Let and be given. Then is in which is open and so there exists an such that .
Now for the trickier bits, I'll give a few helpful nudges. What we want to show is that there exists a delta such that whenever . We already found an epsilon neighborhood of , so we want to construct some points in whose images lie in this neighborhood. This is how we want to go about picking our delta.
Big idea 1:Spoiler:
Big idea 2:Spoiler:
Big idea 3:Spoiler:
Let , be a (weakly) increasing sequence with , and be a (weakly) decreasing sequence with .
The images and of these two sequences are (weakly) increasing and decreasing in , respectively; and both are bounded by , therefore the limits and both exist and we have .
But the assumption that or contradicts openness of combined with monotonicity of f. (Why?) Therefore , which means that f is continuous at x.
Since was arbitrary, continuity of f on the whole of S follows.
why assuming or contradicts the openness and monotonisity?But the assumption that or contradicts openness of combined with monotonicity of f. (Why?) Therefore , which means that f is continuous at x.
Since was arbitrary, continuity of f on the whole of S follows.
Well, suppose for example that . If this were the case, then because of and the openness of there would exist an with . By monotonicity of f it follows that for all n, and therefore we get the contradiction (which is to say ).
So, cannot be true, and since we know that , the only remaining possiblity is that .
An almost identical argument shows that .
is open so i understand that for every point of , there is an open set that lies in . but how do we know that the radius is less than the given ? i thought what we know is there is at least one open set centered at with some radius that lies completely in . i didnt know we could pick any radius we wantLet and be given.
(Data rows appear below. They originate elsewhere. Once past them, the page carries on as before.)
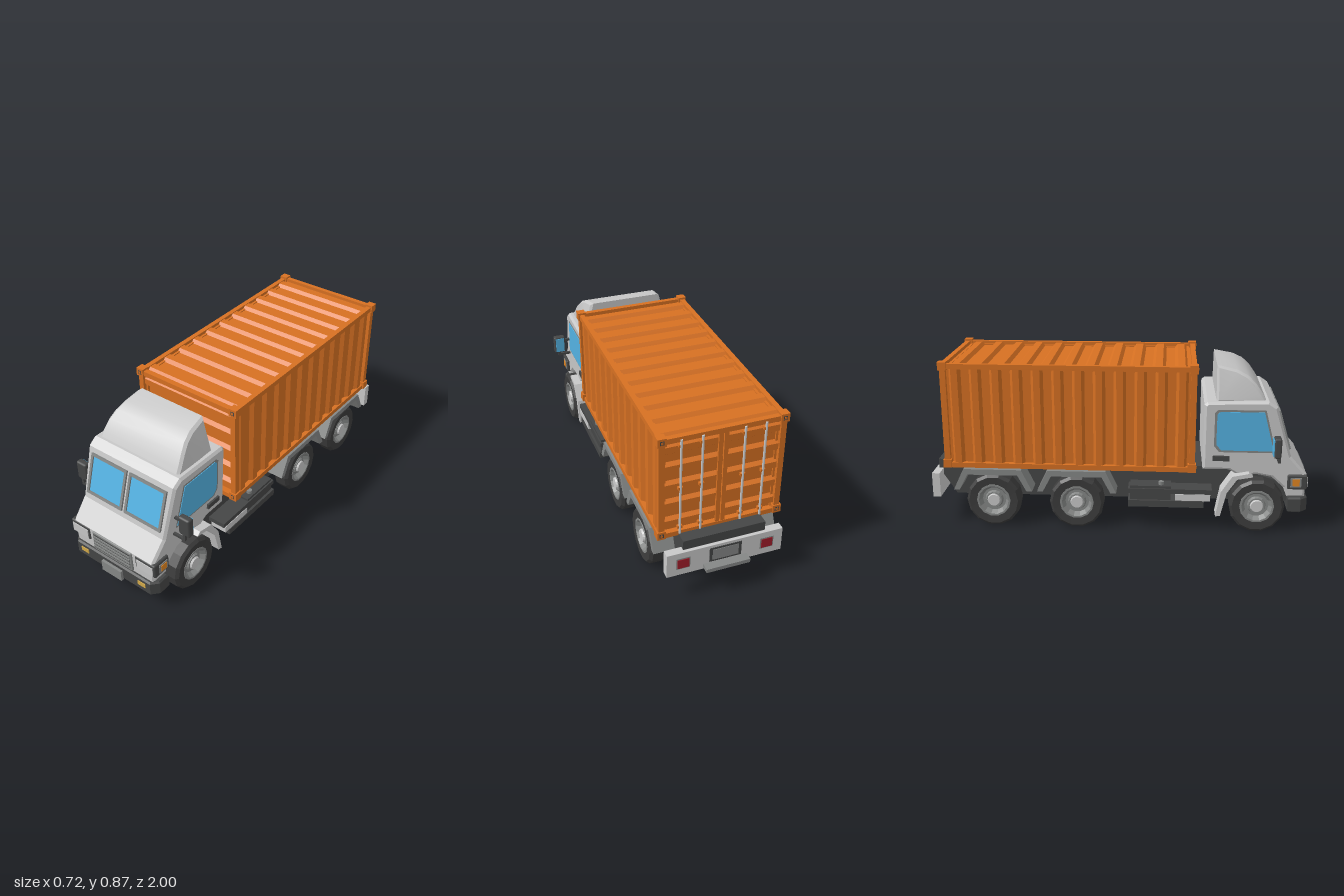
import * as THREE from 'three';
import { toCreasedNormals } from 'three/addons/utils/BufferGeometryUtils.js';
import { RoundedBoxGeometry } from 'three/addons/geometries/RoundedBoxGeometry.js';

const paint = (name, color) => Object.assign(new THREE.MeshStandardMaterial({ color }), { name });

export function createModel() {
  const orange = paint('containerOrange', 0xd67022), light = paint('cabGrey', 0xc8c8c8);
  const grey = paint('trimGrey', 0x858786), dark = paint('darkPlastic', 0x454646);
  const black = paint('tyreBlack', 0x3c3c3c), blue = paint('glassBlue', 0x55b4e4);
  const yellow = paint('fogYellow', 0xd2a94a), red = paint('tailRed', 0xa01c2a);
  const amber = paint('indicatorAmber', 0xe08522);

  const truck = new THREE.Group();
  truck.name = 'containerTruck';
  const add = (name, geo, mat, x = 0, y = 0, z = 0, parent = truck) => {
    const m = new THREE.Mesh(geo, mat);
    m.name = name;
    m.position.set(x, y, z);
    parent.add(m);
    return m;
  };
  const box = (name, mat, w, h, d, x, y, z, parent) => add(name, new THREE.BoxGeometry(w, h, d), mat, x, y, z, parent);
  const toShape = (pts) => new THREE.Shape(pts.map(([a, b]) => new THREE.Vector2(a, b)));
  const extrude = (shape, depth, bevel) => new THREE.ExtrudeGeometry(shape, {
    depth: depth - 2 * bevel, bevelEnabled: bevel > 0, bevelSize: bevel, bevelThickness: bevel,
    bevelOffset: -bevel, bevelSegments: 1 }).translate(0, 0, bevel);
  // Side profile in (z, y), extruded from x0 to x1
  const sideExtrude = (pts, x0, x1, bevel = 0) =>
    extrude(toShape(pts), x1 - x0, bevel).rotateY(-Math.PI / 2).translate(x1, 0, 0);
  // Plan outline in (x, z), extruded from y0 to y1
  const planExtrude = (pts, y0, y1, bevel = 0) =>
    extrude(toShape(pts.map(([x, z]) => [x, -z])), y1 - y0, bevel).rotateX(-Math.PI / 2).translate(0, y0, 0);
  // Scale x by a rule of height
  const taper = (geo, rule) => {
    const p = geo.attributes.position;
    for (let i = 0; i < p.count; i++) p.setX(i, p.getX(i) * rule(p.getY(i)));
    geo.computeVertexNormals();
    return geo;
  };
  // Corrugated outline as [along, out] points
  const corrugate = (a, b, n, lo, hi) => {
    const pts = [[a, lo]], p = (b - a) / n;
    for (let i = 0; i < n; i++) {
      const u = a + i * p;
      pts.push([u + 0.2 * p, lo], [u + 0.34 * p, hi], [u + 0.66 * p, hi], [u + 0.8 * p, lo]);
    }
    return [...pts, [b, lo], [b, lo - 0.015], [a, lo - 0.015]];
  };

  // Chassis
  add('chassis', sideExtrude([[0.93, 0.14], [0.93, 0.22], [0.6, 0.32], [-0.94, 0.33], [-0.94, 0.28], [-0.85, 0.14]], -0.205, 0.205), dark);

  // Wheels: tyre and dished rim turned about the axle
  const lathe = (pts) => toCreasedNormals(new THREE.LatheGeometry(pts.map(([r, h]) => new THREE.Vector2(r, h)), 14), 0.3);
  const tyreGeo = lathe([[0, -0.02], [0.085, -0.02], [0.09, -0.042], [0.128, -0.045], [0.142, -0.03],
    [0.142, 0.03], [0.128, 0.045], [0.088, 0.042], [0.082, 0.02]]);
  const rimGeo = lathe([[0.09, 0.038], [0.088, 0.044], [0.078, 0.044], [0.062, 0.018], [0.048, 0.018], [0.042, 0.034], [0, 0.034]]);
  const hubGeo = lathe([[0.036, 0.03], [0.03, 0.044], [0, 0.044]]);
  for (const z of [0.725, -0.2, -0.635]) {
    const axle = add('axle', new THREE.CylinderGeometry(0.025, 0.025, 0.44, 8), dark, 0, 0.142, z);
    axle.rotation.z = Math.PI / 2;
    for (const s of [-1, 1]) {
      const wheel = new THREE.Group();
      wheel.name = 'wheel';
      wheel.position.set(s * 0.26, 0.142, z);
      wheel.rotation.z = -s * Math.PI / 2;
      add('tyre', tyreGeo, black, 0, 0, 0, wheel);
      add('rim', rimGeo, grey, 0, 0, 0, wheel);
      add('hub', hubGeo, light, 0, 0, 0, wheel);
      truck.add(wheel);
    }
  }

  // Cab body and roof fairing
  const cabTaper = (y) => (0.255 + 0.018 * (y - 0.2) / 0.48) / 0.27;
  add('cab', taper(sideExtrude([[0.97, 0.18], [0.975, 0.305], [0.89, 0.4], [0.81, 0.66], [0.765, 0.69], [0.46, 0.682],
    [0.445, 0.667], [0.445, 0.322], [0.58, 0.322], [0.63, 0.29], [0.72, 0.3], [0.8, 0.285], [0.86, 0.23], [0.88, 0.18]],
    -0.27, 0.27, 0.012), cabTaper), light);
  add('roofFairing', toCreasedNormals(taper(sideExtrude([[0.505, 0.675], [0.76, 0.675], [0.735, 0.72], [0.7, 0.77], [0.66, 0.808],
    [0.605, 0.835], [0.505, 0.855]], -0.245, 0.245, 0.012), (y) => 1 - 0.19 * Math.max(0, (y - 0.68) / 0.17) ** 2), 0.5), light);

  // Windscreen: two framed panes leaning with the cab front
  const rect = (w, h) => toShape([[-w / 2, -h / 2], [w / 2, -h / 2], [w / 2, h / 2], [-w / 2, h / 2]]);
  for (const s of [-1, 1]) {
    const pane = new THREE.Group();
    pane.name = 'windscreenHalf';
    pane.position.set(s * 0.122, 0.533, 0.849);
    pane.rotation.x = -Math.atan(0.08 / 0.26);
    const frame = rect(0.228, 0.212);
    frame.holes.push(rect(0.202, 0.186));
    add('windscreenFrame', extrude(frame, 0.012, 0), grey, 0, 0, -0.002, pane);
    box('windscreenGlass', blue, 0.206, 0.19, 0.006, 0, 0, 0, pane);
    truck.add(pane);
  }

  // Grille, bumper and number plate
  add('grille', new RoundedBoxGeometry(0.256, 0.118, 0.03, 1, 0.008), grey, 0, 0.246, 0.967);
  for (let i = 0; i < 5; i++) {
    box('grilleGap', dark, 0.236, 0.005, 0.004, 0, 0.208 + i * 0.02, 0.982);
    if (i < 4) box('grilleSlat', grey, 0.236, 0.01, 0.008, 0, 0.218 + i * 0.02, 0.983);
  }
  add('frontBumper', planExtrude([[-0.272, 0.885], [0.272, 0.885], [0.272, 0.95], [0.24, 0.986], [-0.24, 0.986], [-0.272, 0.95]], 0.1, 0.182, 0.008), dark);
  box('frontPlate', grey, 0.128, 0.06, 0.016, 0, 0.127, 0.992);

  // Parts in left and right pairs
  const windowPts = [[0.8, 0.43], [0.745, 0.635], [0.525, 0.635], [0.51, 0.62], [0.51, 0.46], [0.535, 0.43]];
  const grow = windowPts.map(([z, y]) => [0.655 + (z - 0.655) * 1.08, 0.533 + (y - 0.533) * 1.1]);
  const arch = [[0.205, 0.2], [0.15, 0.315], [-0.15, 0.315], [-0.205, 0.2], [-0.175, 0.2], [-0.13, 0.285], [0.13, 0.285], [0.175, 0.2]];
  for (const s of [-1, 1]) {
    const span = (pts, a, b) => sideExtrude(pts, Math.min(s * a, s * b), Math.max(s * a, s * b));
    // Doors
    add('sideWindowFrame', taper(span(grow, 0.267, 0.272), cabTaper), grey);
    add('sideWindow', taper(span(windowPts, 0.268, 0.275), cabTaper), blue);
    box('doorHandle', dark, 0.014, 0.026, 0.085, s * 0.266, 0.387, 0.537);
    // Front lamps
    add('headlightHousing', new RoundedBoxGeometry(0.126, 0.078, 0.1, 1, 0.008), dark, s * 0.21, 0.266, 0.928);
    box('headlight', light, 0.1, 0.05, 0.008, s * 0.21, 0.264, 0.978);
    box('sideIndicatorFrame', grey, 0.006, 0.05, 0.055, s * 0.274, 0.267, 0.92);
    box('sideIndicator', amber, 0.008, 0.035, 0.036, s * 0.276, 0.267, 0.92);
    box('fogLamp', yellow, 0.048, 0.024, 0.008, s * 0.188, 0.147, 0.986);
    // Mirror on its bent arms
    add('mirror', new RoundedBoxGeometry(0.066, 0.105, 0.036, 1, 0.01), dark, s * 0.328, 0.473, 0.81);
    box('mirrorGlass', blue, 0.05, 0.085, 0.006, s * 0.328, 0.473, 0.791);
    box('mirrorUpperArm', dark, 0.06, 0.013, 0.013, s * 0.28, 0.493, 0.812);
    box('mirrorLowerArm', dark, 0.075, 0.013, 0.013, s * 0.297, 0.397, 0.822);
    box('mirrorPost', dark, 0.013, 0.04, 0.013, s * 0.328, 0.41, 0.822);
    // Mudguards
    add('frontMudguard', span([[0.7, 0.3], [0.62, 0.285], [0.57, 0.21], [0.54, 0.085], [0.515, 0.08], [0.54, 0.215], [0.595, 0.3], [0.68, 0.318]], 0.205, 0.3), light);
    for (const c of [-0.2, -0.635]) add('rearFender', span(arch.map(([z, y]) => [z + c, y]), 0.2, 0.312), grey);
    // Side step, tool box and filler cap
    box('sideStep', dark, 0.1, 0.035, 0.39, s * 0.255, 0.145, 0.26);
    box('stepPanel', light, 0.09, 0.035, 0.18, s * 0.258, 0.182, 0.397);
    box('sideRail', dark, 0.1, 0.025, 0.43, s * 0.25, 0.212, 0.28);
    box('toolBox', dark, 0.085, 0.075, 0.21, s * 0.25, 0.2, 0.18);
    add('fillerCap', new THREE.CylinderGeometry(0.014, 0.014, 0.02, 10), grey, s * 0.265, 0.245, 0.235);
    // Container side wall, posts and rails
    add('containerSide', planExtrude(corrugate(-0.86, 0.385, 12, 0.278, 0.296).map(([z, x]) => [s * x, z]), 0.335, 0.85), orange);
    for (const y of [0.333, 0.853]) box('sideBeam', orange, 0.026, 0.026, 1.28, s * 0.289, y, -0.2375);
    for (const z of [0.389, -0.865]) {
      box('cornerPost', orange, 0.028, 0.54, 0.03, s * 0.288, 0.593, z);
      for (const y of [0.342, 0.855]) {
        box('cornerBlock', orange, 0.042, 0.042, 0.042, s * 0.289, y, z);
        box('cornerSocket', dark, 0.02, 0.02, 0.003, s * 0.289, y, z + Math.sign(z) * 0.0205);
        box('cornerBoss', orange, 0.012, 0.012, 0.005, s * 0.289, y, z + Math.sign(z) * 0.021);
      }
    }
    // Door leaf edge and lock bars
    box('doorEdge', orange, 0.02, 0.51, 0.012, s * 0.013, 0.593, -0.872);
    for (const x of [0.1, 0.2]) {
      add('lockBar', new THREE.CylinderGeometry(0.006, 0.006, 0.52, 8), light, s * x, 0.593, -0.882);
      for (const y of [0.37, 0.59, 0.82]) box('lockBracket', orange, 0.024, 0.014, 0.018, s * x, y, -0.876);
    }
    box('tailLamp', red, 0.056, 0.05, 0.008, s * 0.21, 0.218, -0.959);
    box('tailLampFrame', grey, 0.068, 0.062, 0.004, s * 0.21, 0.218, -0.958);
  }

  // Container roof, floor and end walls
  add('containerRoof', sideExtrude(corrugate(-0.86, 0.385, 11, 0.845, 0.862), -0.28, 0.28), orange);
  box('containerFloor', orange, 0.56, 0.02, 1.26, 0, 0.335, -0.2375);
  add('containerFront', sideExtrude(corrugate(0.34, 0.85, 5, 0.372, 0.392).map(([y, z]) => [z, y]), -0.28, 0.28), orange);
  add('containerDoors', sideExtrude(corrugate(0.34, 0.85, 5, 0.852, 0.87).map(([y, z]) => [-z, y]), -0.28, 0.28), orange);
  for (const z of [0.391, -0.867]) for (const y of [0.333, 0.853]) box('endBeam', orange, 0.56, 0.026, 0.026, 0, y, z);

  // Rear bumper, plate and step
  box('rearBumper', light, 0.58, 0.13, 0.04, 0, 0.215, -0.937);
  box('rearPlateFrame', dark, 0.16, 0.08, 0.004, 0, 0.225, -0.958);
  box('rearPlate', grey, 0.13, 0.06, 0.006, 0, 0.225, -0.959);
  box('rearStep', grey, 0.22, 0.02, 0.05, 0, 0.17, -0.975);

  return truck;
}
Then is in which is open and so there exists an such that
Suppose that is given. You seem to agree that because and is open, that there exists at least one such that .
Your only worry seems to be that might not be true. Indeed, that might be a problem. But any that satisfies also has the property that , simply because .
Thus, the possibility that our initial value for might in fact not be smaller than the given is not a particularly big worry, because we can always replace it with if need be. Indeed, we would do this in a "preventive" fashion, just to make sure holds (afterwards).
In there is always an infinite number of open intervalls around any given number. For example, all the intervalls are open and centered around the same number . They can get arbitrarily small - and yet they are all open.
The particular problem in your case was that those intervalls had to be contained in a given open set . But once one such open intervall, centered around a given number, is completely contained in that given open set , say, then an infinite number of smaller open intervalls, all centered around the given number, are also contained in that given set, .